Listed entries:

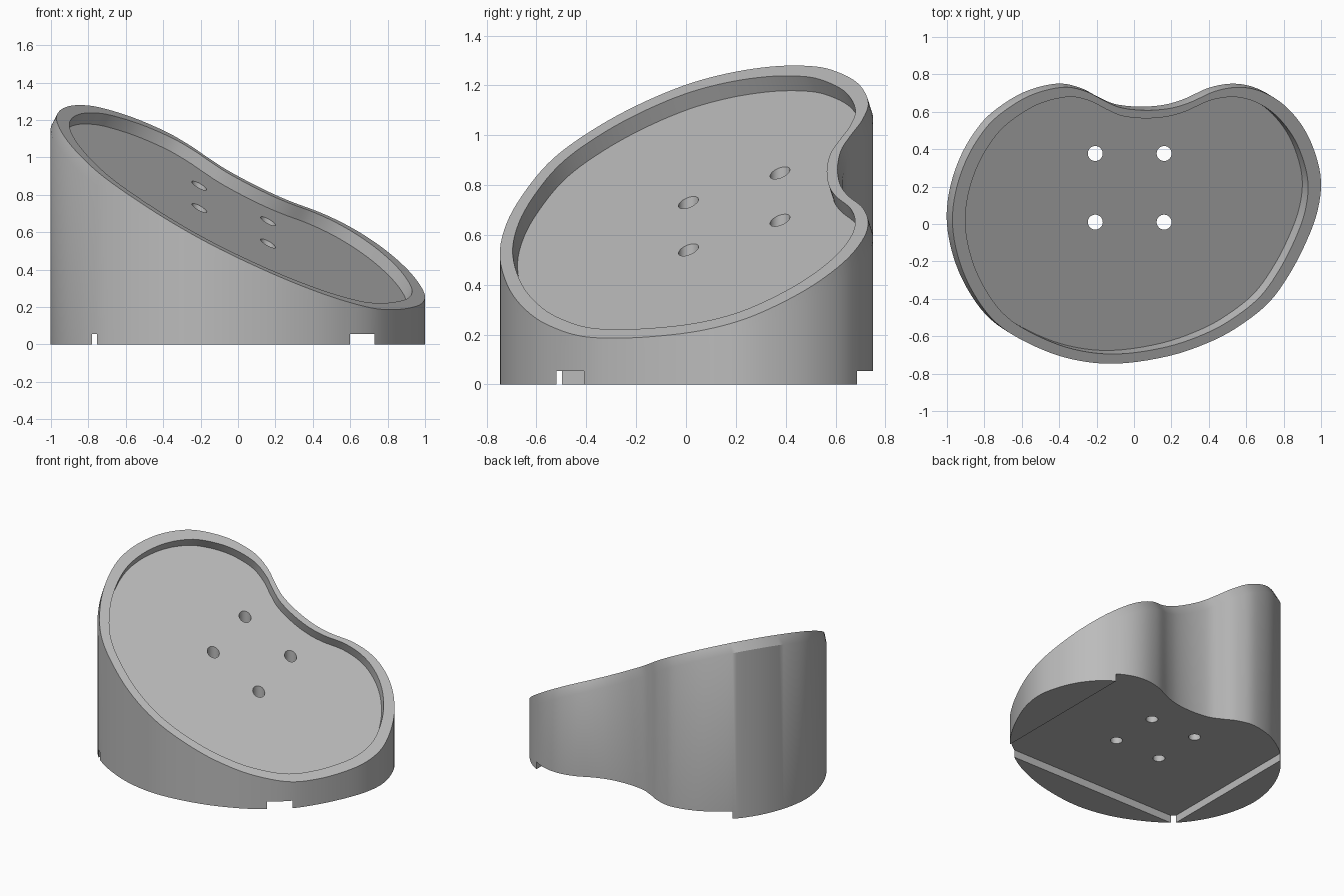
import bpy
import bmesh
from mathutils import Vector

if "Cube" in bpy.data.objects:
    bpy.data.objects.remove(bpy.data.objects["Cube"], do_unlink=True)

RIM = 0.07                                     # rim height, square to the slope
NORMAL = Vector((0.516, -0.324, 1)).normalized()
SHIFT = NORMAL * RIM
CENTRE = Vector((0.015, -0.01))

# kidney outline of the rim, seen from above
OUTLINE = [(-.97, -.01), (-.955, .165), (-.9, .335), (-.82, .475), (-.725, .58),
           (-.56, .685), (-.384, .731), (-.26, .71), (-.16, .66), (-.07, .622),
           (.06, .608), (.19, .618), (.3, .65), (.434, .71), (.567, .731),
           (.69, .705), (.81, .63), (.912, .505), (.976, .355), (1, .21),
           (.976, .05), (.912, -.115), (.83, -.27), (.73, -.41), (.6, -.52),
           (.43, -.62), (.19, -.705), (-.1, -.747), (-.345, -.72), (-.56, -.64),
           (-.735, -.53), (-.855, -.375), (-.933, -.2)]


def closed_spline(points, steps):
    pts = [Vector(p) for p in points]
    n, out = len(pts), []
    for i in range(n):
        a, b, c, d = (pts[(i + k) % n] for k in (-1, 0, 1, 2))
        for s in range(steps):
            t = s / steps
            out.append(b + (c - a) * t / 2 + (a * 2 - b * 5 + c * 4 - d) * t * t / 2
                       + (b * 3 - a - c * 3 + d) * t ** 3 / 2)
    return out


def floor_z(p):
    return 0.62 - 0.516 * p.x + 0.324 * p.y


def on_top(p):
    return Vector((p.x, p.y, floor_z(p) + RIM / NORMAL.z))


def cut(target, cutter):
    cutter.hide_render = True
    mod = target.modifiers.new("cut", 'BOOLEAN')
    mod.operation, mod.solver, mod.object = 'DIFFERENCE', 'EXACT', cutter
    bpy.context.view_layer.objects.active = target
    bpy.ops.object.modifier_apply(modifier=mod.name)
    bpy.data.objects.remove(cutter, do_unlink=True)


# rings from the base, up the wall, over the rim and down to the dish floor
curve = closed_spline(OUTLINE, 5)
base, wall, rim_out, rim_in, floor = [], [], [], [], []
for i, p in enumerate(curve):
    along = curve[(i + 1) % len(curve)] - curve[i - 1]
    outward = Vector((-along.y, along.x))
    leans_out = outward.dot(SHIFT.xy) > 0
    top = on_top(p)
    foot = top - SHIFT
    edge = top.xy if leans_out else foot.xy
    base.append(Vector((edge.x, edge.y, 0)))
    wall.append(Vector((edge.x, edge.y, foot.z)))
    rim_out.append(top)
    inner = on_top(CENTRE + (p - CENTRE) * 0.93)
    rim_in.append(inner)
    floor.append(inner - SHIFT)

bm = bmesh.new()
rings = [[bm.verts.new(v) for v in ring]
         for ring in (base, wall, rim_out, rim_in, floor)]
for low, high in zip(rings, rings[1:]):
    for i in range(len(low)):
        bm.faces.new((low[i - 1], low[i], high[i], high[i - 1]))
bm.faces.new(rings[0])
bm.faces.new(rings[-1])
bmesh.ops.recalc_face_normals(bm, faces=bm.faces)
mesh = bpy.data.meshes.new("sloped_dish")
bm.to_mesh(mesh)
bm.free()
dish = bpy.data.objects.new("sloped_dish", mesh)
bpy.context.collection.objects.link(dish)

# shallow recess under the base, open at the back
x0, x1, y0, y1, z0, z1 = -0.78, 0.73, -0.52, 1, -0.1, 0.055
bpy.ops.mesh.primitive_cube_add(size=1, location=((x0 + x1) / 2, (y0 + y1) / 2, (z0 + z1) / 2))
recess = bpy.context.object
recess.name = "recess_cutter"
recess.scale = (x1 - x0, y1 - y0, z1 - z0)
cut(dish, recess)

# four vertical through holes
for x in (-0.207, 0.161):
    for y in (0.01, 0.377):
        bpy.ops.mesh.primitive_cylinder_add(vertices=32, radius=0.04, depth=4, location=(x, y, 0))
        bpy.context.object.name = "hole_cutter"
        cut(dish, bpy.context.object)

# plain grey finish
grey = bpy.data.materials.new("plain_grey")
grey.use_nodes = True
colour = (0.5, 0.5, 0.5, 1)
grey.diffuse_color = colour
grey.node_tree.nodes["Principled BSDF"].inputs["Base Color"].default_value = colour
dish.data.materials.clear()
dish.data.materials.append(grey)

bpy.ops.object.select_all(action='DESELECT')
dish.select_set(True)
bpy.context.view_layer.objects.active = dish
bpy.ops.object.shade_smooth_by_angle()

Activity: Repeat every entry above exactly as written and omit any pictures it holds.

Exercise result:
import bpy
import bmesh
from mathutils import Vector

if "Cube" in bpy.data.objects:
    bpy.data.objects.remove(bpy.data.objects["Cube"], do_unlink=True)

RIM = 0.07                                     # rim height, square to the slope
NORMAL = Vector((0.516, -0.324, 1)).normalized()
SHIFT = NORMAL * RIM
CENTRE = Vector((0.015, -0.01))

# kidney outline of the rim, seen from above
OUTLINE = [(-.97, -.01), (-.955, .165), (-.9, .335), (-.82, .475), (-.725, .58),
           (-.56, .685), (-.384, .731), (-.26, .71), (-.16, .66), (-.07, .622),
           (.06, .608), (.19, .618), (.3, .65), (.434, .71), (.567, .731),
           (.69, .705), (.81, .63), (.912, .505), (.976, .355), (1, .21),
           (.976, .05), (.912, -.115), (.83, -.27), (.73, -.41), (.6, -.52),
           (.43, -.62), (.19, -.705), (-.1, -.747), (-.345, -.72), (-.56, -.64),
           (-.735, -.53), (-.855, -.375), (-.933, -.2)]


def closed_spline(points, steps):
    pts = [Vector(p) for p in points]
    n, out = len(pts), []
    for i in range(n):
        a, b, c, d = (pts[(i + k) % n] for k in (-1, 0, 1, 2))
        for s in range(steps):
            t = s / steps
            out.append(b + (c - a) * t / 2 + (a * 2 - b * 5 + c * 4 - d) * t * t / 2
                       + (b * 3 - a - c * 3 + d) * t ** 3 / 2)
    return out


def floor_z(p):
    return 0.62 - 0.516 * p.x + 0.324 * p.y


def on_top(p):
    return Vector((p.x, p.y, floor_z(p) + RIM / NORMAL.z))


def cut(target, cutter):
    cutter.hide_render = True
    mod = target.modifiers.new("cut", 'BOOLEAN')
    mod.operation, mod.solver, mod.object = 'DIFFERENCE', 'EXACT', cutter
    bpy.context.view_layer.objects.active = target
    bpy.ops.object.modifier_apply(modifier=mod.name)
    bpy.data.objects.remove(cutter, do_unlink=True)


# rings from the base, up the wall, over the rim and down to the dish floor
curve = closed_spline(OUTLINE, 5)
base, wall, rim_out, rim_in, floor = [], [], [], [], []
for i, p in enumerate(curve):
    along = curve[(i + 1) % len(curve)] - curve[i - 1]
    outward = Vector((-along.y, along.x))
    leans_out = outward.dot(SHIFT.xy) > 0
    top = on_top(p)
    foot = top - SHIFT
    edge = top.xy if leans_out else foot.xy
    base.append(Vector((edge.x, edge.y, 0)))
    wall.append(Vector((edge.x, edge.y, foot.z)))
    rim_out.append(top)
    inner = on_top(CENTRE + (p - CENTRE) * 0.93)
    rim_in.append(inner)
    floor.append(inner - SHIFT)

bm = bmesh.new()
rings = [[bm.verts.new(v) for v in ring]
         for ring in (base, wall, rim_out, rim_in, floor)]
for low, high in zip(rings, rings[1:]):
    for i in range(len(low)):
        bm.faces.new((low[i - 1], low[i], high[i], high[i - 1]))
bm.faces.new(rings[0])
bm.faces.new(rings[-1])
bmesh.ops.recalc_face_normals(bm, faces=bm.faces)
mesh = bpy.data.meshes.new("sloped_dish")
bm.to_mesh(mesh)
bm.free()
dish = bpy.data.objects.new("sloped_dish", mesh)
bpy.context.collection.objects.link(dish)

# shallow recess under the base, open at the back
x0, x1, y0, y1, z0, z1 = -0.78, 0.73, -0.52, 1, -0.1, 0.055
bpy.ops.mesh.primitive_cube_add(size=1, location=((x0 + x1) / 2, (y0 + y1) / 2, (z0 + z1) / 2))
recess = bpy.context.object
recess.name = "recess_cutter"
recess.scale = (x1 - x0, y1 - y0, z1 - z0)
cut(dish, recess)

# four vertical through holes
for x in (-0.207, 0.161):
    for y in (0.01, 0.377):
        bpy.ops.mesh.primitive_cylinder_add(vertices=32, radius=0.04, depth=4, location=(x, y, 0))
        bpy.context.object.name = "hole_cutter"
        cut(dish, bpy.context.object)

# plain grey finish
grey = bpy.data.materials.new("plain_grey")
grey.use_nodes = True
colour = (0.5, 0.5, 0.5, 1)
grey.diffuse_color = colour
grey.node_tree.nodes["Principled BSDF"].inputs["Base Color"].default_value = colour
dish.data.materials.clear()
dish.data.materials.append(grey)

bpy.ops.object.select_all(action='DESELECT')
dish.select_set(True)
bpy.context.view_layer.objects.active = dish
bpy.ops.object.shade_smooth_by_angle()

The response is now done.